some talk then of how difficult it had become to govern. The parrot
said hello on the terrace. The colonel told it to shut up, and pushed
himself from the table. My friend said to me with his eyes: say
nothing. The colonel returned with a sack used to bring groceries
home. He spilled many human ears on the table. They were like
dried peach halves. There is no other way to say this. He took one
of them in his hands, shook it in our faces, dropped it into a water
glass. It came alive there. I am tired of fooling around he said. As
for the rights of anyone, tell your people they can go fuck them-
selves. He swept the ears to the floor with his arm and held the last
of his wine in the air. Something for your poetry, no? he said. Some
of the ears on the floor caught this scrap of his voice. Some of the
ears on the floor were pressed to the ground.

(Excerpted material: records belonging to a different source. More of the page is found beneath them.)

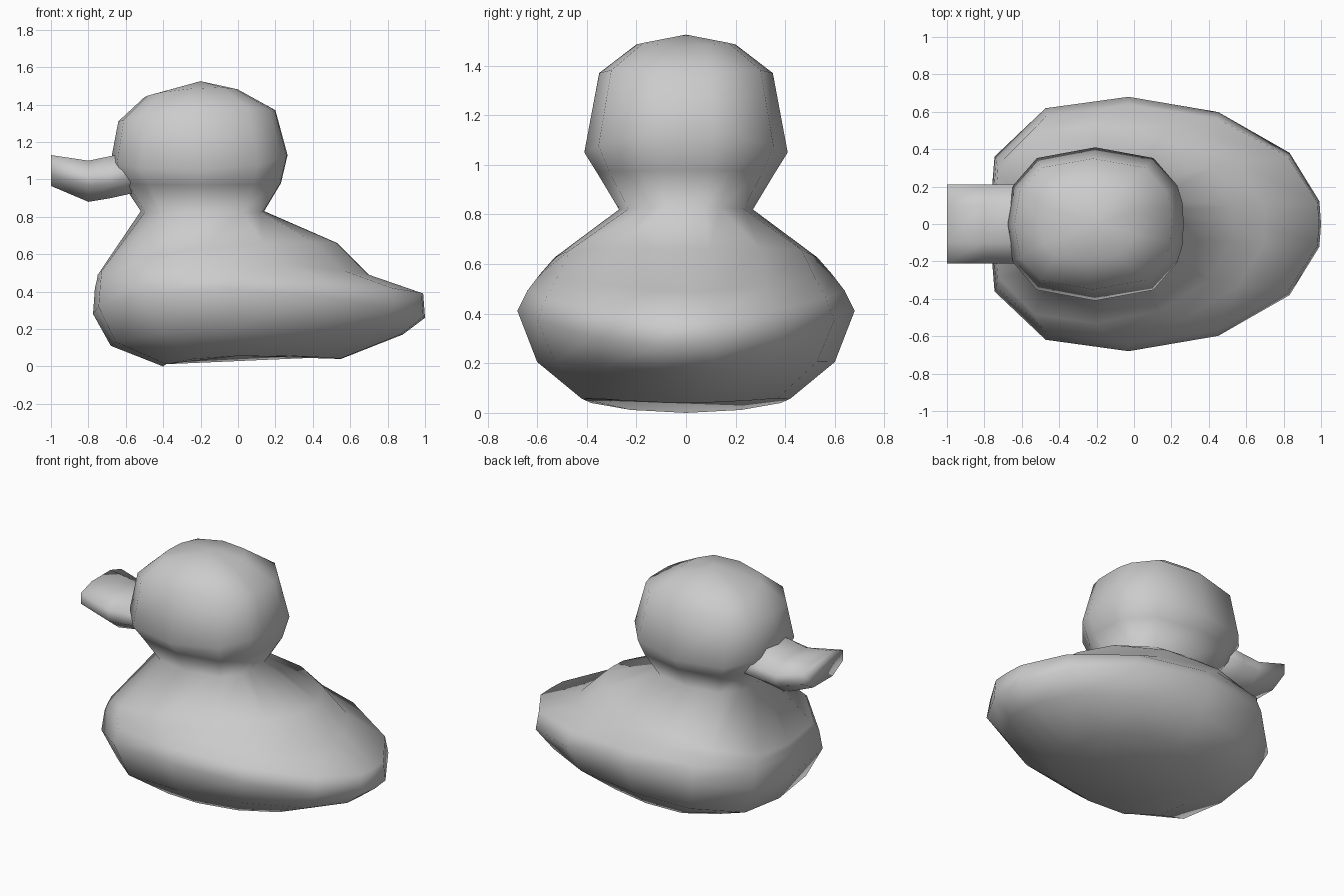
import bpy, bmesh

if "Cube" in bpy.data.objects:
    bpy.data.objects.remove(bpy.data.objects["Cube"])


def loft(name, rings, tip=None):
    """Skin closed rings of equal length, capping the ends (or closing to a tip)."""
    bm = bmesh.new()
    loops = [[bm.verts.new(p) for p in ring] for ring in rings]
    n = len(loops[0])
    for a, b in zip(loops, loops[1:]):
        for i in range(n):
            j = (i + 1) % n
            bm.faces.new((a[i], a[j], b[j], b[i]))
    bm.faces.new(loops[0][::-1])
    if tip:
        t = bm.verts.new(tip)
        for i in range(n):
            bm.faces.new((loops[-1][i], loops[-1][(i + 1) % n], t))
    else:
        bm.faces.new(loops[-1])
    bmesh.ops.recalc_face_normals(bm, faces=bm.faces)
    for f in bm.faces:
        f.smooth = True
    me = bpy.data.meshes.new(name)
    bm.to_mesh(me)
    bm.free()
    ob = bpy.data.objects.new(name, me)
    bpy.context.collection.objects.link(ob)
    return ob


# half outlines, tail end to breast end: egg shape for the body, round for the head
EGG = [(1, 0), (.99, .18), (.81, .56), (.38, .88), (-.16, 1), (-.66, .91), (-.967, .53), (-1, 0)]
ROUND = [(1, 0), (.99, .27), (.93, .5), (.66, .86), (0, 1), (-.66, .86), (-.93, .5), (-1, 0)]


def ring(half, xf, zf, xb, zb, w, zs):
    """Tilted ring through a front point, a back point and side points."""
    full = half + [(u, -v) for u, v in half[-2:0:-1]]
    pts = []
    for u, v in full:
        t = (u + 1) / 2
        z = zf + (zb - zf) * t + (zs - (zf + zb) / 2) * v * v
        pts.append((xf + (xb - xf) * t, v * w, z))
    return pts


# body, neck and head as one continuous skin
loft("body_and_head", [
    ring(EGG, -.40, 0, .55, .04, .42, .06),
    ring(EGG, -.68, .11, .88, .17, .60, .21),
    ring(EGG, -.775, .28, 1.0, .26, .68, .41),
    ring(EGG, -.765, .42, .99, .39, .64, .49),
    ring(EGG, -.755, .46, .70, .49, .59, .56),
    ring(EGG, -.75, .49, .53, .66, .53, .64),
    ring(ROUND, -.52, .83, .14, .83, .27, .82),
    ring(ROUND, -.62, .98, .23, .98, .36, .97),
    ring(ROUND, -.68, 1.10, .265, 1.13, .41, 1.05),
    ring(ROUND, -.64, 1.31, .20, 1.37, .35, 1.37),
    ring(ROUND, -.50, 1.44, 0, 1.48, .20, 1.485),
], tip=(-.2, 0, 1.525))


# bill: flattened octagon sections, dipping in the middle and turned up at the tip
def bill_ring(x, low, edge, high, w=.21):
    return [(x, w, edge - .035), (x, w, edge + .035), (x, .1, high), (x, -.1, high),
            (x, -w, edge + .035), (x, -w, edge - .035), (x, -.1, low), (x, .1, low)]


loft("bill", [
    bill_ring(-.50, .94, 1.03, 1.15),
    bill_ring(-.68, .90, 1.01, 1.125),
    bill_ring(-.80, .88, 1.00, 1.10),
    bill_ring(-1.0, .965, 1.06, 1.13),
])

Ms. Forche has gone on to publish additional books of poetry, The Angel of History (1994) and Blue Hour (2003), along with a well received anthology Against Forgetting: Twentieth Century Poetry of Witness. Forche has said of this anthology and political poetry “we are accustomed to rather easy categories: we distinguish between “personal” and “political” poems…The distinction…gives the political realm too much and too little scope; at the same time, it renders the personal too important and not important enough. If we give up the dimension of the personal, we risk relinquishing one of the power sites of resistance. The celebration of the personal, however, can indicate a myopia, an inability to see how larger structures of the economy and the state circumscribe, if not determine, the fragile realm of the individual.”
Normally I would shy away from exploring political poetry, however reading The Country Between Us was really an eye opener. It’s also interesting for me that 30 years after this book of poems was published I, myself, am living in a U.S. city where many of the residents have immigrated in recent years from countries in Central America.